WORK REQUIRED: Copy word for word, please, the lines of the entries below running from the one containing "wood.diffuse_color = (0.6, 0.6, 0.6, 1)" to the one containing "t = i / (RINGS - 1)", both ends included.

AVAILABLE RECORDS:

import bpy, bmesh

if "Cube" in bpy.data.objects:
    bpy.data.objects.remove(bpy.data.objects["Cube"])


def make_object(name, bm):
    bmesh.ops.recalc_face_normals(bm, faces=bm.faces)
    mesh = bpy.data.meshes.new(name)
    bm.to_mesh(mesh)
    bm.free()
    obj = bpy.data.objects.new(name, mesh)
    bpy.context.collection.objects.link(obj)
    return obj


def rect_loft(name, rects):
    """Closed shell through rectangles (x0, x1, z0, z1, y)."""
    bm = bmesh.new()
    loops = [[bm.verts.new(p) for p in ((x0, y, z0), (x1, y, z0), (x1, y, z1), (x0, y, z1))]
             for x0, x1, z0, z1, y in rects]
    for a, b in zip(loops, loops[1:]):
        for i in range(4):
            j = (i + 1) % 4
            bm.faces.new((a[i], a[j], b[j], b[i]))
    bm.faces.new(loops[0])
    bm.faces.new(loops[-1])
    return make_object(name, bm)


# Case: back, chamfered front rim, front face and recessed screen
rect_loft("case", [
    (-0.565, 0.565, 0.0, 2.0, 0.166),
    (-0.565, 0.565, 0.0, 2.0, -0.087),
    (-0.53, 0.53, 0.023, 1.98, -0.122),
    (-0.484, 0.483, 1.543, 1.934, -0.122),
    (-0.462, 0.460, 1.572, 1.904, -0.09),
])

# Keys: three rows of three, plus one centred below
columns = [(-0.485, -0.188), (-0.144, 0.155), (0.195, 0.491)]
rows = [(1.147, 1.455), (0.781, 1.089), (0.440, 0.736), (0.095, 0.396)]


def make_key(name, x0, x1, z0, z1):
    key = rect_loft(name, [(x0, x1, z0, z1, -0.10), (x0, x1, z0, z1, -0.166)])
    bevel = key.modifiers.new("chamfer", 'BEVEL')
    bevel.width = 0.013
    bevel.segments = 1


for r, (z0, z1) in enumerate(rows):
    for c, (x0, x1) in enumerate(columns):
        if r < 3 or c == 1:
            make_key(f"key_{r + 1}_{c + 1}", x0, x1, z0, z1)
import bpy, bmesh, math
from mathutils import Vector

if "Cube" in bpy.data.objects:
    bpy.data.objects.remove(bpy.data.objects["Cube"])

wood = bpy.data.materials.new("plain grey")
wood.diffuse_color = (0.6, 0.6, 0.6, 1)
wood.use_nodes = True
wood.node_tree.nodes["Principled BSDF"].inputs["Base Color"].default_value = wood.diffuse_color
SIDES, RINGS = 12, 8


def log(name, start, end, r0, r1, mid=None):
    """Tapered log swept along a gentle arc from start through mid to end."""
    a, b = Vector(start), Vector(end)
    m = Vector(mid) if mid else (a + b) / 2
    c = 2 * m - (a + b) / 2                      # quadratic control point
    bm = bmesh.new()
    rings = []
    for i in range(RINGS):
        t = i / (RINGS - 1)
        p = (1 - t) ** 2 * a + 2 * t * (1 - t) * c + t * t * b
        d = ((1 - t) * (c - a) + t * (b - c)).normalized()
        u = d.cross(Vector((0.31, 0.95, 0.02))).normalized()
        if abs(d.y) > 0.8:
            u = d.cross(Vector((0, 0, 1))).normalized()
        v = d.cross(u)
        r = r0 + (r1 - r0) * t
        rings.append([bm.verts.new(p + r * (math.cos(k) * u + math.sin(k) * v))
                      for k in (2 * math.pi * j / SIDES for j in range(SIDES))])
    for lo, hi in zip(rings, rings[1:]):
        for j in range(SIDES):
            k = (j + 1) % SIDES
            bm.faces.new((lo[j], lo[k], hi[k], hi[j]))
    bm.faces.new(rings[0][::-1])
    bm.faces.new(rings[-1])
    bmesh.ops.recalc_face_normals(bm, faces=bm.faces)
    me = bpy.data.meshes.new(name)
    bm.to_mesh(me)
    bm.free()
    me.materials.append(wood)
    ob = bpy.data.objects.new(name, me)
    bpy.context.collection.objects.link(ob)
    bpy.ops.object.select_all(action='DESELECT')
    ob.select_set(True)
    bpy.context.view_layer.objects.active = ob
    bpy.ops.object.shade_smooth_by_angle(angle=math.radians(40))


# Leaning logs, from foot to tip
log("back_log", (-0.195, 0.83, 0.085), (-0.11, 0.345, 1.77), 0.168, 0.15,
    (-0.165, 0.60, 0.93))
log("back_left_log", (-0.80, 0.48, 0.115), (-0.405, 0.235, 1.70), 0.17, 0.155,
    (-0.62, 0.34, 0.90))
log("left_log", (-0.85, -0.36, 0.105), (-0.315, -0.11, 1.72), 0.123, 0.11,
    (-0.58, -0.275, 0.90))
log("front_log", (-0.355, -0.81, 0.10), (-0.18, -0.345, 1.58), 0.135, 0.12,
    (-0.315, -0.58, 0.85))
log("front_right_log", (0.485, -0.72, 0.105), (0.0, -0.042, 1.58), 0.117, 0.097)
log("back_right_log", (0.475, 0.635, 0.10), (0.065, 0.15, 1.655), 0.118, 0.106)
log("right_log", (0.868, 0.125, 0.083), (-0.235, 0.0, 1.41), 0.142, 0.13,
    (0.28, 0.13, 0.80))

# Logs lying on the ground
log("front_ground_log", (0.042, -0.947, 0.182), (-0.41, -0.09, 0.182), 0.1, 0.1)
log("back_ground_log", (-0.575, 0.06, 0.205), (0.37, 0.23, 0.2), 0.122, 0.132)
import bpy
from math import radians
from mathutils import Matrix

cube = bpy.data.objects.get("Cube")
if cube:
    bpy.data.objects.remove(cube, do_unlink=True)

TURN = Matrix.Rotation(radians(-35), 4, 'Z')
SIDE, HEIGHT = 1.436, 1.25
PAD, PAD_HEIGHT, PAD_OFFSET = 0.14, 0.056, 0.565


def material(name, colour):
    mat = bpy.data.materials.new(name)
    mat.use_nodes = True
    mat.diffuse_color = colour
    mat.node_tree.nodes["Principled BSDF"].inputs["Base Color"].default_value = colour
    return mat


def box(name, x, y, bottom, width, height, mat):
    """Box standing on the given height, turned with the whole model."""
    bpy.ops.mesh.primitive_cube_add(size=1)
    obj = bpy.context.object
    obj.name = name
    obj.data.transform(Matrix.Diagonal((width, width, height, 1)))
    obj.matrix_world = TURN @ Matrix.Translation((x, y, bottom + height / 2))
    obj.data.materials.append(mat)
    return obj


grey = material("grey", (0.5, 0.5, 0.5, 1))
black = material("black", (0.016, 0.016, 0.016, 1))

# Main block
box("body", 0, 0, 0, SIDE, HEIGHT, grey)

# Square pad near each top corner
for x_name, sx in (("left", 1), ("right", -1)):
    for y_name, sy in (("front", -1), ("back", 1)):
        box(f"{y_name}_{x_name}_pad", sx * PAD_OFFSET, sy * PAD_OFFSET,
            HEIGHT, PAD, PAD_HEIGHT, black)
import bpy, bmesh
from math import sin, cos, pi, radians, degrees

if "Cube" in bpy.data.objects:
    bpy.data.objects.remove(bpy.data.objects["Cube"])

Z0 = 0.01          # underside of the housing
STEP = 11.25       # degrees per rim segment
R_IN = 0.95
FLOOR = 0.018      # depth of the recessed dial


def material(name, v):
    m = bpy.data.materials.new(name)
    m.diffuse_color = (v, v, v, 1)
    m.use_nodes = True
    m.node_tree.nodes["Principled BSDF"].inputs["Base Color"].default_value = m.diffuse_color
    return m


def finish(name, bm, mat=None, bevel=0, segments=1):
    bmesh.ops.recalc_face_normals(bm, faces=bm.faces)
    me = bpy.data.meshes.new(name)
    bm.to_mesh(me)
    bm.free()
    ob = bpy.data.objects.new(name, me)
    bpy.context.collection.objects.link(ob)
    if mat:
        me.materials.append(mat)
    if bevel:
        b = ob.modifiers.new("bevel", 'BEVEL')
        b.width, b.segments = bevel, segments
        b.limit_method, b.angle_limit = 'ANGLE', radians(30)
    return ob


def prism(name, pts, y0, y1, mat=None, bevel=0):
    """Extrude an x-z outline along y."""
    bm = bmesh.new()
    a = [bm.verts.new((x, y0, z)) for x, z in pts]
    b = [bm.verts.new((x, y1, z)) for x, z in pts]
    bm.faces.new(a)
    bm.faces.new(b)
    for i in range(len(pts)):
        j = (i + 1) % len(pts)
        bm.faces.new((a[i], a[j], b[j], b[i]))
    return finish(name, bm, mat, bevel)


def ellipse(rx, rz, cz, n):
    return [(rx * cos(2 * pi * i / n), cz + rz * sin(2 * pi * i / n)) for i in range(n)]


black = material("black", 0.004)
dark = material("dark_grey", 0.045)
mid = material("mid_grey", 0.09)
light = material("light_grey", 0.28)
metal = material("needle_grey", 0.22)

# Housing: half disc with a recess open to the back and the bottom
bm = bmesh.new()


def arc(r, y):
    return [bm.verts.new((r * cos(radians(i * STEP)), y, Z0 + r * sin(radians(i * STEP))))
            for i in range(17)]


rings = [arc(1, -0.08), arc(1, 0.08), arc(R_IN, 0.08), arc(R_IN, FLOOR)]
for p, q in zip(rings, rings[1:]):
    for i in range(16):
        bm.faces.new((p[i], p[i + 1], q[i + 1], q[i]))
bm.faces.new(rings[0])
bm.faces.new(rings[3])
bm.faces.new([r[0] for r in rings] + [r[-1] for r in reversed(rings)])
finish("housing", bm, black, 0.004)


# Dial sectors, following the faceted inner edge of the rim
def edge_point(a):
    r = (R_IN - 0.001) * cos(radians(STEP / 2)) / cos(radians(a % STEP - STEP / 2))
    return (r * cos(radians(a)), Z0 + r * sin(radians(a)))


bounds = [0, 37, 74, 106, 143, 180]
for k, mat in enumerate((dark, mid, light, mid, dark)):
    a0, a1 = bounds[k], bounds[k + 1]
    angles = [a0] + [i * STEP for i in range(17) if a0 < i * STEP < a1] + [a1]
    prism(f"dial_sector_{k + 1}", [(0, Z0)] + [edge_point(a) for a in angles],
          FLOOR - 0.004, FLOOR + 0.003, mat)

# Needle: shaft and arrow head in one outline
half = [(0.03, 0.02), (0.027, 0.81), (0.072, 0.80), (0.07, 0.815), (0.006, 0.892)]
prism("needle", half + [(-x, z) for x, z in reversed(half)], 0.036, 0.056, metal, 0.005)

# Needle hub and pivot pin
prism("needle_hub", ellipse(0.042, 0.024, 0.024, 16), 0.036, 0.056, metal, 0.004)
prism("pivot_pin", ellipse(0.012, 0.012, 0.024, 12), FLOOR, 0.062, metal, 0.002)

EXERCISE SOLUTION:
wood.diffuse_color = (0.6, 0.6, 0.6, 1)
wood.use_nodes = True
wood.node_tree.nodes["Principled BSDF"].inputs["Base Color"].default_value = wood.diffuse_color
SIDES, RINGS = 12, 8


def log(name, start, end, r0, r1, mid=None):
    """Tapered log swept along a gentle arc from start through mid to end."""
    a, b = Vector(start), Vector(end)
    m = Vector(mid) if mid else (a + b) / 2
    c = 2 * m - (a + b) / 2                      # quadratic control point
    bm = bmesh.new()
    rings = []
    for i in range(RINGS):
        t = i / (RINGS - 1)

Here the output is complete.